So let's make this a little bit more interesting. Let's talk about you. Twenty-three percent of you have been to Starbucks recently and used the wireless network. Things get more interesting. Forty-six percent of you I could link to a business, XYZ Employee network. This isn't an exact science, but it gets pretty accurate. Seven hundred and sixty-one of you I could identify a hotel you'd been to recently, absolutely with pinpoint precision somewhere on the globe. Two hundred and thirty-four of you, well, I know where you live. Your wireless network name is so unique that I was able to pinpoint it using data available openly on the Internet with no hacking or clever, clever tricks. And I should mention as well that some of you do use your names, "James Lyne's iPhone," for example. And two percent of you have a tendency to extreme profanity.
So something for you to think about: As we adopt these new applications and mobile devices, as we play with these shiny new toys, how much are we trading off convenience for privacy and security? Next time you install something, look at the settings and ask yourself, "Is this information that I want to share? Would someone be able to abuse it?"

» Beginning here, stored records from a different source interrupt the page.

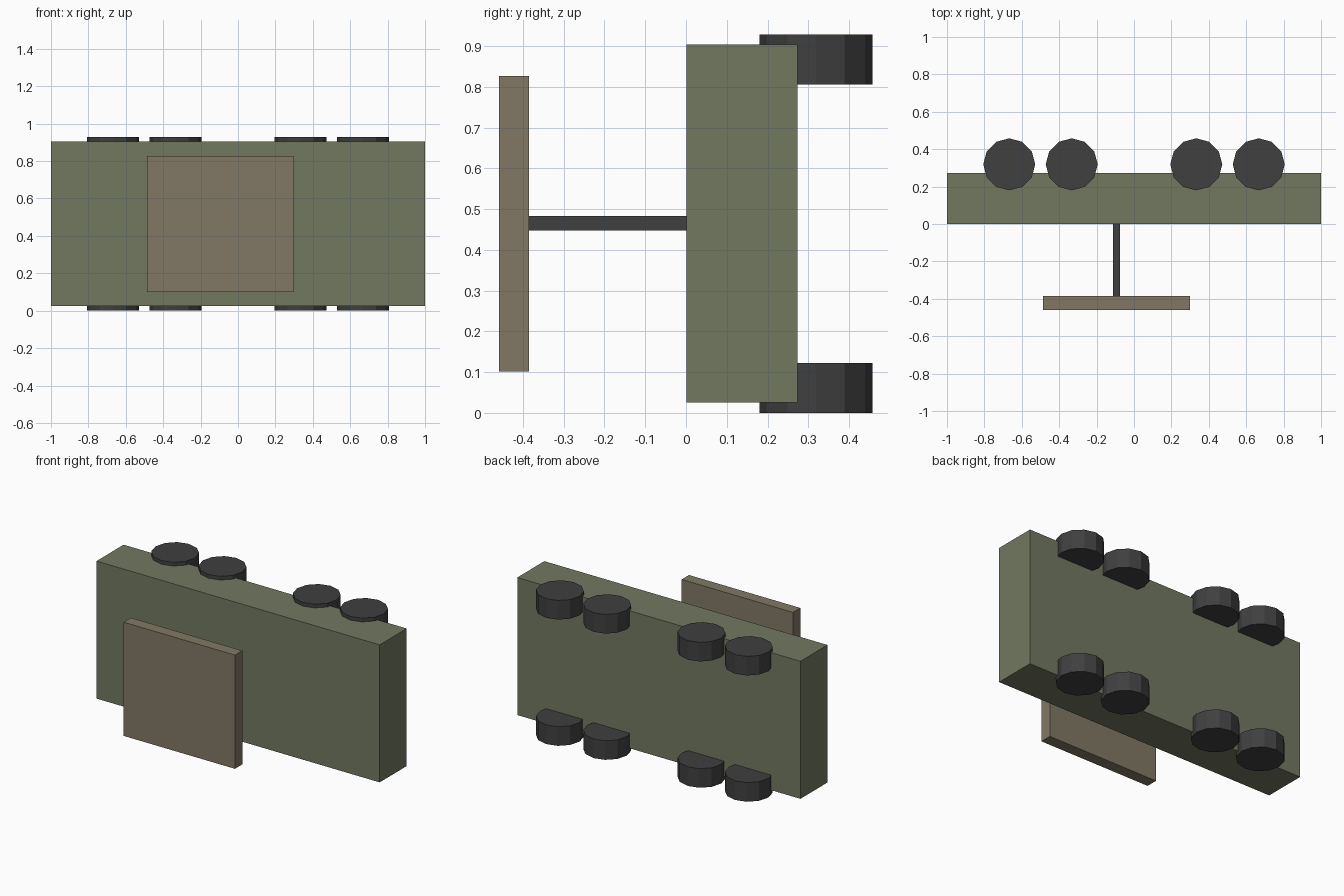
import bpy

if "Cube" in bpy.data.objects:
    bpy.data.objects.remove(bpy.data.objects["Cube"])


def material(name, rgb):
    m = bpy.data.materials.new(name)
    m.diffuse_color = (*rgb, 1)
    m.use_nodes = True
    m.node_tree.nodes["Principled BSDF"].inputs["Base Color"].default_value = m.diffuse_color
    return m


green = material("olive", (0.17, 0.19, 0.12))
tan = material("tan", (0.22, 0.19, 0.13))
dark = material("dark", (0.05, 0.05, 0.05))


def box(name, lo, hi, mat):
    centre = [(a + b) / 2 for a, b in zip(lo, hi)]
    bpy.ops.mesh.primitive_cube_add(size=1, location=centre)
    ob = bpy.context.object
    ob.name = name
    ob.scale = [b - a for a, b in zip(lo, hi)]
    bpy.ops.object.transform_apply(location=False, rotation=False, scale=True)
    ob.data.materials.append(mat)


# Long body slab, mast and flat panel
box("body", (-1, 0.001, 0.026), (1, 0.274, 0.904), green)
box("mast", (-0.113, -0.386, 0.447), (-0.076, 0.002, 0.483), dark)
box("panel", (-0.486, -0.459, 0.101), (0.300, -0.385, 0.827), tan)

# Four twelve-sided wheels along each side
for side, z in (("lower", 0.061), ("upper", 0.867)):
    for i, x in enumerate((-0.667, -0.333, 0.333, 0.667)):
        bpy.ops.mesh.primitive_cylinder_add(
            vertices=12, radius=0.139, depth=0.122, location=(x, 0.319, z))
        wheel = bpy.context.object
        wheel.name = f"wheel_{side}_{i + 1}"
        wheel.data.materials.append(dark)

We also need to think very carefully about how we develop our future talent pool. You see, technology's changing at a staggering rate, and that 250,000 pieces of malware won't stay the same for long. There's a very concerning trend that whilst many people coming out of schools now are much more technology-savvy, they know how to use technology, fewer and fewer people are following the feeder subjects to know how that technology works under the covers. In the U.K., a 60 percent reduction since 2003, and there are similar statistics all over the world.

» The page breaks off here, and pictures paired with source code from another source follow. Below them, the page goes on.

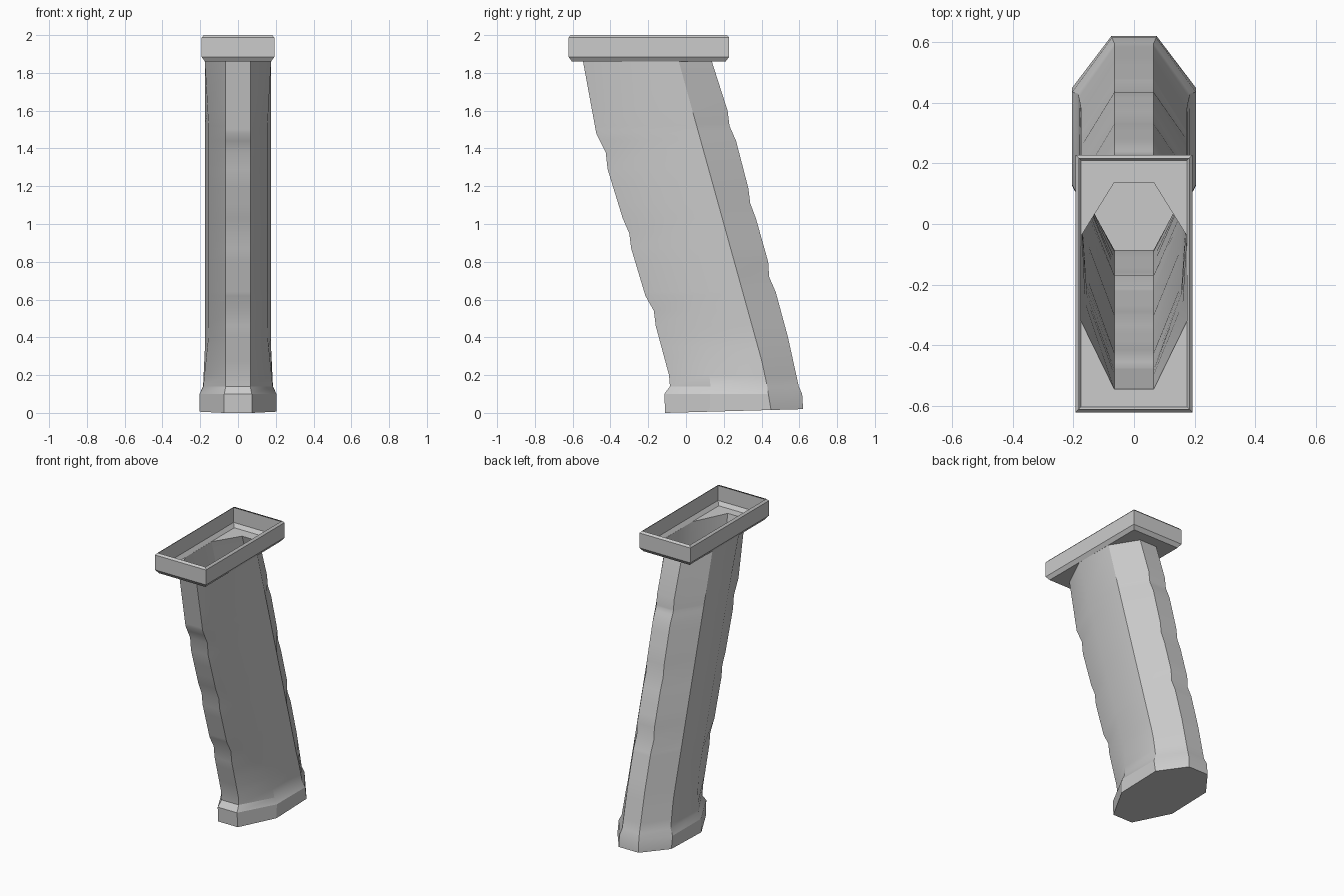
import bpy, bmesh

if "Cube" in bpy.data.objects:
    bpy.data.objects.remove(bpy.data.objects["Cube"])


def lerp(curve, z):
    """Piecewise-linear lookup in a list of (z, value) sorted by rising z."""
    if z <= curve[0][0]:
        return curve[0][1]
    for (z0, v0), (z1, v1) in zip(curve, curve[1:]):
        if z <= z1:
            return v0 + (v1 - v0) * (z - z0) / (z1 - z0)
    return curve[-1][1]


def loft(bm, rings):
    """Skin a stack of counter-clockwise rings, bottom to top."""
    loops = [[bm.verts.new(p) for p in ring] for ring in rings]
    for a, b in zip(loops, loops[1:]):
        for i in range(len(a)):
            j = (i + 1) % len(a)
            bm.faces.new((a[i], a[j], b[j], b[i]))
    return loops


def finish(bm, name):
    mesh = bpy.data.meshes.new(name)
    bm.to_mesh(mesh)
    bm.free()
    obj = bpy.data.objects.new(name, mesh)
    bpy.context.collection.objects.link(obj)
    return obj


TOP = 1.86
# Side profiles of the four mirrored rails: (z, y)
front_y = [(0, -.11), (.10, -.115), (.14, -.085), (.20, -.09), (.46, -.16),
           (.54, -.17), (.62, -.215), (.87, -.29), (.95, -.30), (1.03, -.335),
           (1.29, -.415), (1.38, -.425), (1.48, -.475), (TOP, -.545)]
side_front_y = [(0, .125), (.14, .13), (.28, .115), (1.53, -.245), (TOP, -.32)]
side_back_y = [(0, .45), (.14, .43), (.28, .40), (TOP, -.038)]
back_y = [(0, .62), (.10, .615), (.14, .597), (.40, .54), (.64, .475),
          (.72, .44), (.80, .435), (1.03, .37), (1.11, .34), (1.19, .33),
          (1.44, .265), (1.52, .23), (1.60, .22), (TOP, .137)]
# Half widths of the rails: (z, x)
narrow_x = [(0, .075), (.10, .073), (.14, .065), (TOP, .065)]
side_front_x = [(0, .204), (.10, .204), (.14, .184), (.40, .157), (1.5, .155),
                (TOP, .175)]
side_back_x = [(0, .204), (.10, .204), (.14, .185), (.35, .175), (TOP, .174)]
rails = [(narrow_x, front_y), (side_front_x, side_front_y),
         (side_back_x, side_back_y), (narrow_x, back_y)]


def section(z):
    half = [(lerp(cx, z), lerp(cy, z)) for cx, cy in rails]
    ring = half + [(-x, y) for x, y in reversed(half)]
    # the base plane rises slightly towards the back
    return [(x, y, z if z > 0 else .02 * (y + .11) / .73) for x, y in ring]


# Hollow octagonal grip with finger ridges and a flared foot
levels = sorted({z for rail in rails for curve in rail for z, _ in curve})
bm = bmesh.new()
loops = loft(bm, [section(z) for z in levels])
bm.faces.new(list(reversed(loops[0])))
grip = finish(bm, "grip")

# Shallow open tray on top, with chamfered rims and a hole into the grip


def rect(inset, z):
    x, y0, y1 = .193 - inset, -.622 + inset, .228 - inset
    return [(x, y0, z), (x, y1, z), (-x, y1, z), (-x, y0, z)]


bm = bmesh.new()
base = loft(bm, [rect(.018, TOP), rect(0, 1.885), rect(0, 1.987),
                 rect(.012, 2.0)])[0]
hole = [bm.verts.new(p) for p in section(TOP)]
fr, br, bl, fl = base
for face in ((fl, fr, hole[0], hole[7]),
             (fr, br, hole[3], hole[2], hole[1], hole[0]),
             (br, bl, hole[4], hole[3]),
             (bl, fl, hole[7], hole[6], hole[5], hole[4])):
    bm.faces.new(tuple(reversed(face)))
tray = finish(bm, "top_tray")

# Soft ridges along the grip, crisp corners around it
bpy.context.view_layer.objects.active = grip
grip.select_set(True)
bpy.ops.object.shade_smooth_by_angle(angle=.45)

We also need to think about the legal issues in this area. The cybercriminals I talked about, despite theft of millions of dollars, actually still haven't been arrested, and at this point possibly never will. Most laws are national in their implementation, despite cybercrime conventions, where the Internet is borderless and international by definition. Countries do not agree, which makes this area exceptionally challenging from a legal perspective.
But my biggest ask is this: You see, you're going to leave here and you're going to see some astonishing stories in the news. You're going to read about malware doing incredible and terrifying, scary things. However, 99 percent of it works because people fail to do the basics. So my ask is this: Go online, find these simple best practices, find out how to update and patch your computer. Get a secure password. Make sure you use a different password on each of your sites and services online. Find these resources. Apply them.
You can share this video by copying this HTML to your clipboard and pasting into your blog or web page.
need to get the latest Flash player.
Got an idea, question, or debate inspired by this talk? Start a TED Conversation.
How do you pick up a malicious online virus, the kind of malware that snoops on your data and taps your bank account? Often, it's through simple things you do each day without thinking twice. James Lyne reminds us that it's not only the NSA that's watching us, but ever-more-sophisticated cybercriminals, who exploit both weak code and trusting human nature.
Whether he’s taking on insecure hotspots, inept passwords, or lax OS designers, James Lyne exposes technology’s vulnerabilities while elevating the security awareness of everyday users. Full bio »